Recently, my BED has settled down. It still rears its ugly head every once in a while, but flare-ups are few and far between. I have also gotten my blood sugars under better control in the past year or so, thanks to a continuous glucose monitoring system that automatically checks my blood sugar every five minutes.

But my average blood sugar is still higher than I and my doctors want it to be. I’m still overweight. Not to the point where it's unhealthy, but to the point where my internalized fatphobia tells me I’m a lazy slob on a near-daily basis.

Luckily, I have almost recovered from my eating disorder. I think getting my first “grown-up” job and moving into my first apartment last year helped me become a little more responsible.

I have recently started writing more about my diabetes in the past year or so. Recently, I have begun to get over this internalized shame around my condition. As a result of my becoming more comfortable with this chronic illness, I’ve also become more cognizant of my BED.

I’m more aware of how it affects my day to day life. I can tell when an urge to binge is coming on, and I'm getting better and better at shutting it down. It's not all the way gone yet, but it's getting there.

I think that recovery, in general, starts with awareness. Figuring out the name of what’s “wrong” with you is step one in the recovery process. Once I learned about the term BED and what it was, I nearly wept with relief.

There were other people like me. People who binge ate like I did. I wasn't the only one. I wasn't this hungry, soulless monster who let the desire for food overtake them.

There was a whole community for people like me.

No matter what form of mental or physical illness you may suffer from, know that there is hope. Thanks to the Internet, there is a community for people out there who suffer in virtually the same way you do. Even the rarest of diseases or combinations of diseases afflict someone else in the world in a similar way.
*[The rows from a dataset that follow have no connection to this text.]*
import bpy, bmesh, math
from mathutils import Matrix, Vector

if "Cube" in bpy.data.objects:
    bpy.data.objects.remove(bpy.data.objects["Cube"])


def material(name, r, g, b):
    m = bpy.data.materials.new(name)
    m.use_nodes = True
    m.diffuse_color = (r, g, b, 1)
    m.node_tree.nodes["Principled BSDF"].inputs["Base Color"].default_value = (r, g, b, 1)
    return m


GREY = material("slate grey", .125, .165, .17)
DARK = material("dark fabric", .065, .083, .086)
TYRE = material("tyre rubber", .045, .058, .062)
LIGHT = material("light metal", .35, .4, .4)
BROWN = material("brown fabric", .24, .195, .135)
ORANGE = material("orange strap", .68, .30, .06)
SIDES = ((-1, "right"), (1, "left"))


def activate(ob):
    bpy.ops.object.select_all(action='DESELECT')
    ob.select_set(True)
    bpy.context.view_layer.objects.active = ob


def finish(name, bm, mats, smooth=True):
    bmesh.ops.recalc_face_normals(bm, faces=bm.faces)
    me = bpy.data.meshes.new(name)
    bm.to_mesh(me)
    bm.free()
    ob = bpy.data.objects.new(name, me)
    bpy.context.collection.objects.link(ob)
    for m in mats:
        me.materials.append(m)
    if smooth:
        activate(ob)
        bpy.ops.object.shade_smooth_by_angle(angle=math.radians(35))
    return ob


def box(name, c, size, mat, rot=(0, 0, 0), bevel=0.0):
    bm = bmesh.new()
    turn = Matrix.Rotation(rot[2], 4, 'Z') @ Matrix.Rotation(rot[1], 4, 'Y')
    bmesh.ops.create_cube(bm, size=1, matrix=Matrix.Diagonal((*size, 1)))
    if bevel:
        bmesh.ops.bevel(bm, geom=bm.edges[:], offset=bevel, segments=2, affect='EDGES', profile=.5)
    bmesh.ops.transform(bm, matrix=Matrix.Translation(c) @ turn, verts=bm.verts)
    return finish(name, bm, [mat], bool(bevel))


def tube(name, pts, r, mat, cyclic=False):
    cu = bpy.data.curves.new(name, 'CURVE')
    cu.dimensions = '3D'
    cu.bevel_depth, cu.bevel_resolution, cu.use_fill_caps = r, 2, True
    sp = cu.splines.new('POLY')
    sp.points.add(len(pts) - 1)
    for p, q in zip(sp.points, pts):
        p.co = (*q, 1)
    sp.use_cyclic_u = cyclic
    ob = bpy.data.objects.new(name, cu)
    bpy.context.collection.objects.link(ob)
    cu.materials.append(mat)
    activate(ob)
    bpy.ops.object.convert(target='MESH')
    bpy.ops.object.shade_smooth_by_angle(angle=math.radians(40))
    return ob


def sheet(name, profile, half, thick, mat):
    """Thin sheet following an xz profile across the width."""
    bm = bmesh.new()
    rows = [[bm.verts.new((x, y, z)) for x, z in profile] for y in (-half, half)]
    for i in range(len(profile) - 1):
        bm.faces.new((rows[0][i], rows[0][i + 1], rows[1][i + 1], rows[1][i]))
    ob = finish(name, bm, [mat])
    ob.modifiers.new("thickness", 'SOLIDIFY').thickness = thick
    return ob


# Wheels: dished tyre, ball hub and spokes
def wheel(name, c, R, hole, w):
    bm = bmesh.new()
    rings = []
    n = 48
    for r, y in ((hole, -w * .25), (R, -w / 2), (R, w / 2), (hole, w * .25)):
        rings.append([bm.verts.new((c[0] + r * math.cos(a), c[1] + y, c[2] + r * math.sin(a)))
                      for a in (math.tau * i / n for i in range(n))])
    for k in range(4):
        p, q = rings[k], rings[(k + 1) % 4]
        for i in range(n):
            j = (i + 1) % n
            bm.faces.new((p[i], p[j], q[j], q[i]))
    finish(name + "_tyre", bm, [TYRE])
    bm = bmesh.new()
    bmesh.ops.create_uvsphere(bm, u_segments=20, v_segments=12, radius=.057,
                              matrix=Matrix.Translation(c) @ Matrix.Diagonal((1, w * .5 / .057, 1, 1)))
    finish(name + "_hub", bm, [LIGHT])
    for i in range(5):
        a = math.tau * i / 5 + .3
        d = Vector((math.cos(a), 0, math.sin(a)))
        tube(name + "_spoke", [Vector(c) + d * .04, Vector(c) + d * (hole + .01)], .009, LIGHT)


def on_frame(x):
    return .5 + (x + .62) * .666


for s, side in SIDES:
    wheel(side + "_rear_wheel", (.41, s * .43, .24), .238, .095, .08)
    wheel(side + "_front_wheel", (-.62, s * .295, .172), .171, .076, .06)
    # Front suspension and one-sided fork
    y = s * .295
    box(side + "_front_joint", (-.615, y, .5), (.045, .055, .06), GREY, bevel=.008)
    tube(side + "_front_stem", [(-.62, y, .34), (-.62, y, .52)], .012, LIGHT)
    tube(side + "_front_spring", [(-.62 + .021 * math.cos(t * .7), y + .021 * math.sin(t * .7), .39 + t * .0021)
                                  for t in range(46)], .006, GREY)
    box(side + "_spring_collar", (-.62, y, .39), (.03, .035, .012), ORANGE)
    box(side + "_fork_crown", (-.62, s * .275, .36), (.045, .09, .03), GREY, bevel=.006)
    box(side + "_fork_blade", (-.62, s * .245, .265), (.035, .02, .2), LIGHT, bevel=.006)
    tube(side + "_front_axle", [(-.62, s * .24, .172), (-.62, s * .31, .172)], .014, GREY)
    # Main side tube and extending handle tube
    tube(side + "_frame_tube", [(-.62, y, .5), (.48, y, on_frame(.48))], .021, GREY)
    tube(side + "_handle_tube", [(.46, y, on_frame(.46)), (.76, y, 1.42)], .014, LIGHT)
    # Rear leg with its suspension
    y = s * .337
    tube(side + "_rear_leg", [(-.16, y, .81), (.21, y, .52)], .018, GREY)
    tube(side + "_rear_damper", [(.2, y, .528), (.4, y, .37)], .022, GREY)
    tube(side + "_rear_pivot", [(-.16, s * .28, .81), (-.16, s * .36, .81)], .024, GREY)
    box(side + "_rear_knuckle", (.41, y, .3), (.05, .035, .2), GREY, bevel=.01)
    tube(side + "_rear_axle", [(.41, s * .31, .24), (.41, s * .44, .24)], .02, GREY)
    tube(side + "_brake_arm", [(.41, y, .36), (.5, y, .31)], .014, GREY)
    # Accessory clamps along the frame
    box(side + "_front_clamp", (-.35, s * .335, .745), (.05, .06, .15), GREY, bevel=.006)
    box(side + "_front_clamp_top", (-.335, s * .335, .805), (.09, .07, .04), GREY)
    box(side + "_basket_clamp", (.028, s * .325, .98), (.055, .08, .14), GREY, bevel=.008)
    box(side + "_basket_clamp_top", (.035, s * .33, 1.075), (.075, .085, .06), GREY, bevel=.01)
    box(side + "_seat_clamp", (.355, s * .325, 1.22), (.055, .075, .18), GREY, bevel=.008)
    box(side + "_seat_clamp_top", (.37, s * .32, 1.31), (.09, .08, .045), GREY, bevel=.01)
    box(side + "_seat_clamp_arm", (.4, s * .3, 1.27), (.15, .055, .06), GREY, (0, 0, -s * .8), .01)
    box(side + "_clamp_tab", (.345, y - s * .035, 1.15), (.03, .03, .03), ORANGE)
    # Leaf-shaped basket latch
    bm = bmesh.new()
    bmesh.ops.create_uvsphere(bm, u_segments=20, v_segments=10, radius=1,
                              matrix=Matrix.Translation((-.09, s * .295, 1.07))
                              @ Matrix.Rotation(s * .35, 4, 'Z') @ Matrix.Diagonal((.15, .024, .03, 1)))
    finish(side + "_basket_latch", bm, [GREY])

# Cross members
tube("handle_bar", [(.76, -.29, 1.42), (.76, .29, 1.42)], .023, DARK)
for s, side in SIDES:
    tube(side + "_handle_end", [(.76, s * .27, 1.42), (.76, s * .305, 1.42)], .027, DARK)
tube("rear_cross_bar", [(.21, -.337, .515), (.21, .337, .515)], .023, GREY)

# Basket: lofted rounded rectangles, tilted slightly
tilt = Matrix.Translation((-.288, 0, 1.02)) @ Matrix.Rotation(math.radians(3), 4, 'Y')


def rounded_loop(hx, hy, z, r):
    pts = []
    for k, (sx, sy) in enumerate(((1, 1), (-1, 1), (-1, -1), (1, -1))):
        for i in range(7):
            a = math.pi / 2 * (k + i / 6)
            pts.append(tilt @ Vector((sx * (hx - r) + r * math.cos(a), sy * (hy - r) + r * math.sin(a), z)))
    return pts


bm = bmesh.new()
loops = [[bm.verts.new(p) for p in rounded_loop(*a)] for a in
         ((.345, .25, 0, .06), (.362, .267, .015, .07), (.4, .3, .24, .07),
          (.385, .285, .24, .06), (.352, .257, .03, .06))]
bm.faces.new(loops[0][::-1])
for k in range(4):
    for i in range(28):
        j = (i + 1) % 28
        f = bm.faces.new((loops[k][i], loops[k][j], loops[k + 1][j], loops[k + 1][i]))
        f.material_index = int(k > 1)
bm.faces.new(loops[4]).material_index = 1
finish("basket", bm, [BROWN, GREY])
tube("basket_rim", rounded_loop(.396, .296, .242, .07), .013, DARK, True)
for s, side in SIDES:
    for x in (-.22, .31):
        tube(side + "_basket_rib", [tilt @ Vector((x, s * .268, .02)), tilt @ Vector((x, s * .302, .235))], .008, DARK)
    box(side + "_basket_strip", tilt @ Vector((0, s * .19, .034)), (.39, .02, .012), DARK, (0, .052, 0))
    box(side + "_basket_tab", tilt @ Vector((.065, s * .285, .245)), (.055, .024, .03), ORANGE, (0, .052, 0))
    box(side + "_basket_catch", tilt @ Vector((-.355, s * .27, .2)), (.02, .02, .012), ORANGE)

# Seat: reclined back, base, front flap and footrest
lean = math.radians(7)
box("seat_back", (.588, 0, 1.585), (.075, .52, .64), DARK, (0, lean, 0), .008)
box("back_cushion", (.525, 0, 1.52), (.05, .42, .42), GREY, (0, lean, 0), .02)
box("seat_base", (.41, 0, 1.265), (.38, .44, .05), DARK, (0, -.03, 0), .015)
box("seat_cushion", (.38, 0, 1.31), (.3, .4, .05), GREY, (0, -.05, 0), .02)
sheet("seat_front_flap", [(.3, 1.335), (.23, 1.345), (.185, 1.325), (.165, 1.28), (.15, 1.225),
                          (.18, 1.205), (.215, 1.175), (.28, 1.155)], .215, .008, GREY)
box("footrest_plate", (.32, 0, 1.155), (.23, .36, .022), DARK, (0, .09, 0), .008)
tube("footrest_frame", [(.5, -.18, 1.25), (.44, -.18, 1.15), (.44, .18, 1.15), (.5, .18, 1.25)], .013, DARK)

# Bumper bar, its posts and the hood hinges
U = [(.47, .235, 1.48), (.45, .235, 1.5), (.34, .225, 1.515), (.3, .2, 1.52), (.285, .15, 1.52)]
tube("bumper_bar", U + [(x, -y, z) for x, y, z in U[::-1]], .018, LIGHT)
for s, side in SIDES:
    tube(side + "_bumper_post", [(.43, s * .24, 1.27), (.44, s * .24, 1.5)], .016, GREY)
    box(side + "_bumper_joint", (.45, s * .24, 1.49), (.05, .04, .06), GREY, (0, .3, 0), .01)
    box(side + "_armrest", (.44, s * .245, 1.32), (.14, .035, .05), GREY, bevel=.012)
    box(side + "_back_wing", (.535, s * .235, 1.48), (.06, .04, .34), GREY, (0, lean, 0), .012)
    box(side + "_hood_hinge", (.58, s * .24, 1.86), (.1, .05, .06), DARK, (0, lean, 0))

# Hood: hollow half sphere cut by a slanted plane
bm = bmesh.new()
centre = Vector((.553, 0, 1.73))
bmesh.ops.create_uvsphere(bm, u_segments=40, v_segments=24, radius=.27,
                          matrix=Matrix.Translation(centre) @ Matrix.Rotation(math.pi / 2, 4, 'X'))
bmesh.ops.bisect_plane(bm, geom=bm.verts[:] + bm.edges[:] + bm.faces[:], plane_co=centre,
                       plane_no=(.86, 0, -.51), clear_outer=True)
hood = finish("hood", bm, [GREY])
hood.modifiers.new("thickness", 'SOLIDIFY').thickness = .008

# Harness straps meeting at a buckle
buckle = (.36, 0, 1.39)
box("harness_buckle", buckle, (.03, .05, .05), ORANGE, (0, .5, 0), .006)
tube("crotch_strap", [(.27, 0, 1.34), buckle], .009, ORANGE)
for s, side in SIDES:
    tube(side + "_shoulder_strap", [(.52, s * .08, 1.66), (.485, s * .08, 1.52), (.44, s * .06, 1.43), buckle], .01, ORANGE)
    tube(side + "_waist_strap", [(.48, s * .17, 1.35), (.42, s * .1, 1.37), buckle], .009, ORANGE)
You just have to do your research and find them.

Only then can you truly start to get better.

They/he. The writer formerly known as Ellie Rebecca. 25-year-old nonbinary trans guy-ish.

Get the Medium app

A button that says 'Download on the App Store', and if clicked it will lead you to the iOS App store
A button that says 'Get it on, Google Play', and if clicked it will lead you to the Google Play store